- WHAT TO PRODUCE -
Without the pictures, extract every line from the start of the material to the line containing "const power = (v, p)", both ends included.

*** Begin section ***

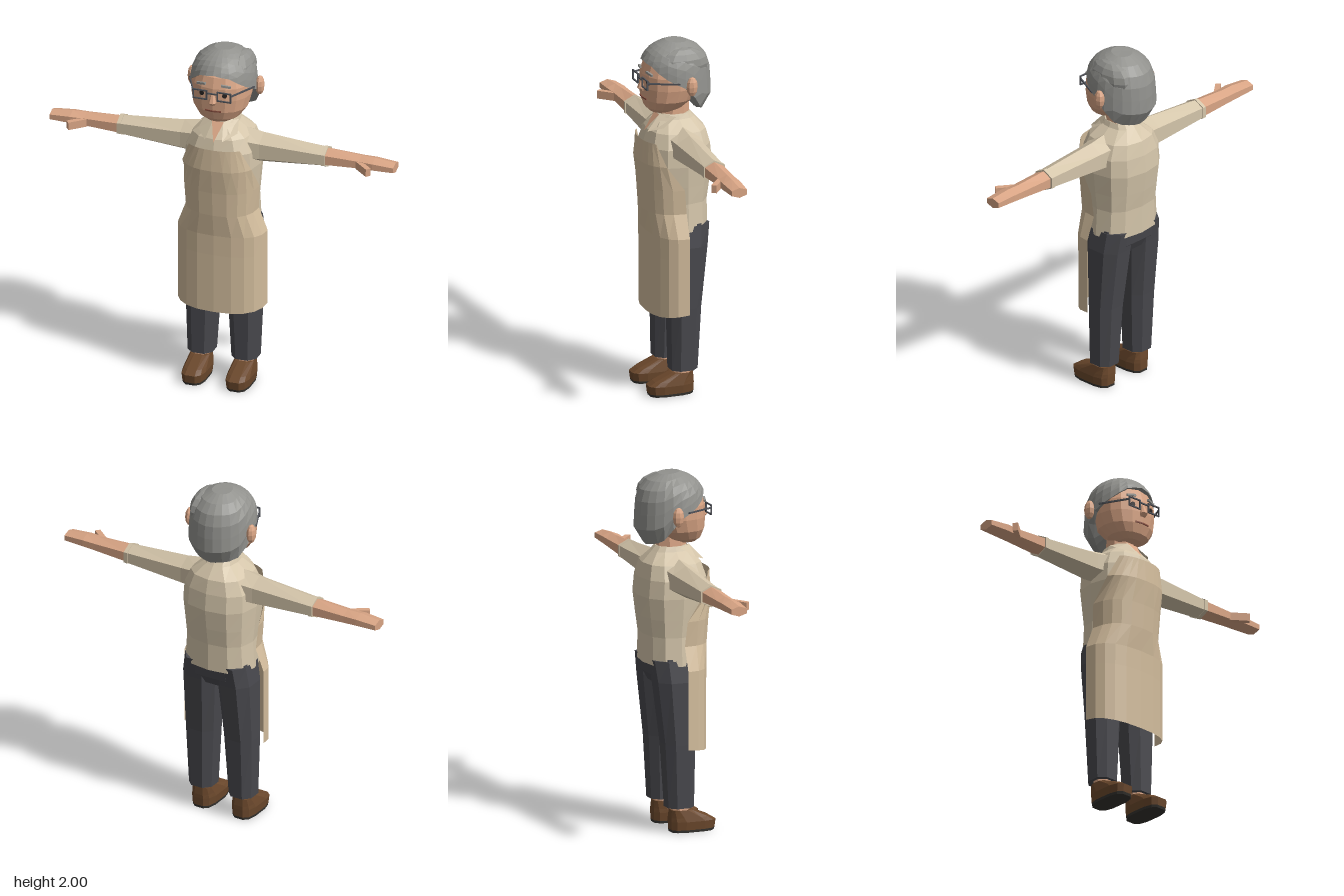
import * as THREE from 'three';

const paint = (name, color, side = THREE.FrontSide) => {
  const m = new THREE.MeshStandardMaterial({ color, side });
  m.name = name;
  return m;
};

// Straight interpolation in a table of [key, value] with rising keys
function interp(table, k) {
  let i = 1;
  while (i < table.length - 1 && k > table[i][0]) i++;
  const [a, va] = table[i - 1], [b, vb] = table[i];
  return va + (vb - va) * Math.min(1, Math.max(0, (k - a) / (b - a)));
}

const power = (v, p) => Math.sign(v) * Math.abs(v) ** p;

// Rounded cross-section spanning u0..u1 and v0..v1, on axis y (u=x) or x (u=y); v is always z
function section(axis, t, u0, u1, v0, v1, n, p = 1, turn = false) {
  const k = turn ? 1 / Math.cos(Math.PI / n) ** p : 1;
  return Array.from({ length: n }, (_, j) => {
    const a = ((j + (turn ? 0.5 : 0)) / n) * Math.PI * 2;
    const u = (u0 + u1) / 2 + k * (u1 - u0) / 2 * power(Math.cos(a), p);
    const w = k * (v1 - v0) / 2 * power(Math.sin(a), p);
    return axis === 'y' ? [u, t, (v0 + v1) / 2 + w] : [t, u, (v0 + v1) / 2 - w];
  });
}

// Faceted surface from rows of points
function sheet(rows, extra = []) {
  const pos = [];
  for (let i = 0; i < rows.length - 1; i++) {
    for (let j = 0; j < rows[i].length - 1; j++) {
      const a = rows[i][j], b = rows[i + 1][j], c = rows[i][j + 1], d = rows[i + 1][j + 1];
      pos.push(...a, ...b, ...c, ...b, ...d, ...c);
    }
  }
  pos.push(...extra);
  const g = new THREE.BufferGeometry();
  g.setAttribute('position', new THREE.Float32BufferAttribute(pos, 3));
  g.computeVertexNormals();
  return g;
}

// Closed body through rings, with end caps; s = -1 mirrors it in x
function loft(rings, s = 1) {
  if (s < 0) rings = rings.map(r => r.map(([x, y, z]) => [-x, y, z]).reverse());
  const caps = [];
  const cap = (r, flip) => {
    const c = [0, 1, 2].map(k => r.reduce((sum, p) => sum + p[k], 0) / r.length);
    r.forEach((p, j) => {
      const q = r[(j + 1) % r.length];
      caps.push(...c, ...(flip ? q : p), ...(flip ? p : q));
    });
  };
  cap(rings[0], false);
  cap(rings[rings.length - 1], true);
  return sheet(rings.map(r => [...r, r[0]]), caps);
}

function faceted(g) {
  const f = g.index ? g.toNonIndexed() : g;
  f.computeVertexNormals();
  return f;
}

export function createModel() {
  const model = new THREE.Group();
  model.name = 'apronWoman';
  const skin = paint('skin', 0xd9a585), hairGrey = paint('hairGrey', 0x92928e);
  const shirt = paint('shirtBeige', 0xd4c5aa, THREE.DoubleSide);
  const apronTan = paint('apronTan', 0xd2bc9c, THREE.DoubleSide);
  const trouser = paint('trouserCharcoal', 0x48484d), leather = paint('shoeBrown', 0x6b482c);
  const soleDark = paint('soleDark', 0x35332f), frameGrey = paint('frameGrey', 0x505258);
  const dark = paint('eyeDark', 0x2a2523), lip = paint('lipBrown', 0x854d3e);

  const add = (name, geo, mat, x = 0, y = 0, z = 0) => {
    const m = new THREE.Mesh(geo, mat);
    m.name = name;
    m.position.set(x, y, z);
    model.add(m);
    return m;
  };
  const box = (name, w, h, d, mat, x, y, z) => add(name, new THREE.BoxGeometry(w, h, d), mat, x, y, z);
  // Rectangular bar between two points
  const bar = (name, a, b, w, h, mat) => {
    const p = new THREE.Vector3(...a), q = new THREE.Vector3(...b);
    const m = box(name, w, h, p.distanceTo(q), mat, ...p.clone().add(q).multiplyScalar(0.5).toArray());
    m.lookAt(q);
    return m;
  };
  const body = (rows, n, p, turn) => rows.map(([y, x0, x1, z0, z1]) => section('y', y, x0, x1, z0, z1, n, p, turn));
  const even = rows => rows.map(([y, r, z0, z1]) => [y, -r, r, z0, z1]);

  // Head and neck
  add('head', loft(body(even([
    [1.603, 0.065, 0.02, 0.135], [1.63, 0.115, -0.04, 0.163], [1.68, 0.152, -0.1, 0.18],
    [1.75, 0.168, -0.14, 0.185], [1.82, 0.168, -0.14, 0.182], [1.88, 0.15, -0.13, 0.163],
    [1.94, 0.11, -0.1, 0.11]]), 16, 0.9)), skin);
  add('neck', loft(body(even([[1.53, 0.075, -0.085, 0.085], [1.66, 0.068, -0.08, 0.07]]), 8, 1, true)), skin);
  add('nose', loft(body(even([
    [1.725, 0.016, 0.16, 0.195], [1.742, 0.021, 0.16, 0.209], [1.795, 0.009, 0.16, 0.188]]), 8, 0.8, true)), skin);

  // Bobbed hair: hairline high over the face, dropping behind the ears
  const hairline = [[0, 1.9], [30, 1.882], [60, 1.82], [85, 1.775], [100, 1.75], [110, 1.67], [130, 1.625], [180, 1.6]];
  const hairRadius = [[1.6, 0.145], [1.65, 0.19], [1.7, 0.205], [1.77, 0.201], [1.85, 0.195], [1.9, 0.183],
    [1.95, 0.148], [1.98, 0.1], [2, 0.05]];
  const hairRing = (t, shrink = 1) => Array.from({ length: 24 }, (_, j) => {
    const a = (j / 24) * Math.PI * 2;
    const edge = interp(hairline, THREE.MathUtils.radToDeg(Math.acos(Math.sin(a))));
    const y = edge + (2.003 - edge) * Math.cos(t * Math.PI / 2);
    const r = interp(hairRadius, y) * shrink;
    return [r * 0.93 * Math.cos(a), y, r * Math.sin(a) - 0.005];
  });
  add('hair', loft([hairRing(1, 0.8), ...[1, 0.86, 0.72, 0.58, 0.44, 0.3, 0.15].map(t => hairRing(t))]), hairGrey);
  add('hairSweep', faceted(new THREE.SphereGeometry(1, 10, 8).scale(0.07, 0.098, 0.145)), hairGrey, 0.098, 1.88, -0.02);

  // Glasses rim with a rectangular opening
  const rim = new THREE.Shape([[-0.042, -0.029], [0.042, -0.029], [0.042, 0.029], [-0.042, 0.029]]
    .map(p => new THREE.Vector2(...p)));
  rim.holes.push(new THREE.Path([[-0.035, -0.022], [-0.035, 0.022], [0.035, 0.022], [0.035, -0.022]]
    .map(p => new THREE.Vector2(...p))));
  const rimGeo = new THREE.ExtrudeGeometry(rim, { depth: 0.008, bevelEnabled: false });
  box('glassesBridge', 0.06, 0.007, 0.008, frameGrey, 0, 1.797, 0.196);

  for (const s of [1, -1]) {
    const side = s > 0 ? 'left' : 'right';
    // Face details
    add(side + 'Rim', rimGeo, frameGrey, s * 0.07, 1.785, 0.19);
    bar(side + 'Temple', [s * 0.11, 1.797, 0.192], [s * 0.188, 1.797, 0.03], 0.007, 0.009, frameGrey);
    const eye = add(side + 'Eye', new THREE.CylinderGeometry(0.014, 0.014, 0.009, 8).rotateX(Math.PI / 2),
      dark, s * 0.066, 1.785, 0.173);
    eye.rotation.y = s * 0.2;
    const brow = box(side + 'Brow', 0.055, 0.012, 0.012, hairGrey, s * 0.072, 1.84, 0.168);
    brow.rotation.set(0, s * 0.25, -s * 0.15);
    const mouth = box(side + 'Mouth', 0.047, 0.008, 0.009, lip, s * 0.023, 1.686, 0.178);
    mouth.rotation.y = s * 0.13;
    add(side + 'Ear', faceted(new THREE.SphereGeometry(1, 8, 6).scale(0.026, 0.056, 0.033)), skin, s * 0.197, 1.78, -0.035);

    // Collar flap
    const flap = [[[0.03, 1.588, 0.092], [0.095, 1.58, 0.02]], [[0.05, 1.5, 0.172], [0.115, 1.53, 0.1]]]
      .map(r => r.map(([x, y, z]) => [s * x, y, z]));
    add(side + 'Collar', sheet(s > 0 ? flap : flap.map(r => r.reverse())), shirt);

    // Six-sided arm pieces: x, bottom, top, back, front
    const limb = (name, rows, mat) => add(side + name, loft(rows.map(([x, y0, y1, z0, z1]) =>
      section('x', x, y0, y1, z0 / 0.87, z1 / 0.87, 6)), s), mat);
    limb('Sleeve', [[0.1, 1.33, 1.535, -0.1, 0.09], [0.23, 1.335, 1.513, -0.08, 0.07], [0.59, 1.365, 1.482, -0.064, 0.052]], shirt);
    limb('Cuff', [[0.583, 1.36, 1.488, -0.069, 0.057], [0.605, 1.362, 1.486, -0.068, 0.056]], shirt);
    limb('Forearm', [[0.59, 1.369, 1.478, -0.06, 0.05], [0.8, 1.385, 1.465, -0.053, 0.044]], skin);
    limb('Hand', [[0.8, 1.385, 1.465, -0.053, 0.044], [0.88, 1.39, 1.464, -0.053, 0.05], [1, 1.395, 1.452, -0.046, 0.044]], skin);
    bar(side + 'Thumb', [s * 0.79, 1.422, 0.03], [s * 0.875, 1.418, 0.1], 0.03, 0.045, skin);

    // Leg, ankle and shoe
    add(side + 'TrouserLeg', loft(body([
      [0.14, 0.055, 0.2, -0.08, 0.07], [0.5, 0.034, 0.212, -0.1, 0.076],
      [0.85, 0.008, 0.213, -0.14, 0.09], [0.97, 0.005, 0.195, -0.155, 0.1]], 8, 0.8, true), s), trouser);
    add(side + 'Ankle', loft(body([[0.1, 0.075, 0.181, -0.05, 0.05], [0.16, 0.075, 0.181, -0.05, 0.05]], 8, 1, true), s), skin);
    add(side + 'Shoe', loft(body([
      [0.014, 0.064, 0.192, -0.058, 0.194], [0.06, 0.06, 0.196, -0.06, 0.2],
      [0.082, 0.064, 0.192, -0.06, 0.165], [0.125, 0.072, 0.184, -0.056, 0.062]], 12, 0.65, true), s), leather);
    add(side + 'Sole', loft(body([
      [0, 0.066, 0.19, -0.056, 0.19], [0.014, 0.064, 0.192, -0.058, 0.194]], 12, 0.65, true), s), soleDark);
  }

  // Shirt, open neck and hips
  add('shirtBody', loft(body(even([
    [0.94, 0.205, -0.17, 0.14], [1.1, 0.195, -0.17, 0.14], [1.2, 0.203, -0.185, 0.165], [1.32, 0.213, -0.2, 0.185],
    [1.42, 0.208, -0.19, 0.18], [1.5, 0.17, -0.17, 0.155], [1.56, 0.09, -0.115, 0.108], [1.588, 0.078, -0.09, 0.082]]), 12, 0.8)), shirt);
  add('openNeck', sheet([[[-0.035, 1.585, 0.097], [0.035, 1.585, 0.097]], [[0, 1.49, 0.174], [0, 1.49, 0.174]]]), skin);
  add('hips', loft(body(even([[0.83, 0.14, -0.12, 0.07], [0.88, 0.2, -0.145, 0.09], [0.98, 0.19, -0.155, 0.1]]), 8, 0.8, true)), trouser);

  // Apron wrapped round the front: y, half width, depth, wrap angle, hem dip
  const apronRows = [
    [1.455, 0.205, 0.2, 42, 0], [1.33, 0.222, 0.208, 62, 0], [1.19, 0.213, 0.194, 88, 0], [1.05, 0.204, 0.185, 90, 0],
    [0.92, 0.255, 0.168, 90, 0], [0.8, 0.255, 0.166, 90, 0], [0.48, 0.255, 0.166, 90, 0.025],
  ].map(([y, w, d, wrap, dip]) => Array.from({ length: 11 }, (_, j) => {
    const a = THREE.MathUtils.degToRad(wrap * (j / 5 - 1));
    return [w * power(Math.sin(a), 0.8), y - dip * Math.cos(a), d * power(Math.max(0, Math.cos(a)), 0.8)];
  }));
  add('apron', sheet(apronRows), apronTan);

  return model;
}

*** End section ***

- WRITTEN ANSWER -
import * as THREE from 'three';

const paint = (name, color, side = THREE.FrontSide) => {
  const m = new THREE.MeshStandardMaterial({ color, side });
  m.name = name;
  return m;
};

// Straight interpolation in a table of [key, value] with rising keys
function interp(table, k) {
  let i = 1;
  while (i < table.length - 1 && k > table[i][0]) i++;
  const [a, va] = table[i - 1], [b, vb] = table[i];
  return va + (vb - va) * Math.min(1, Math.max(0, (k - a) / (b - a)));
}

const power = (v, p) => Math.sign(v) * Math.abs(v) ** p;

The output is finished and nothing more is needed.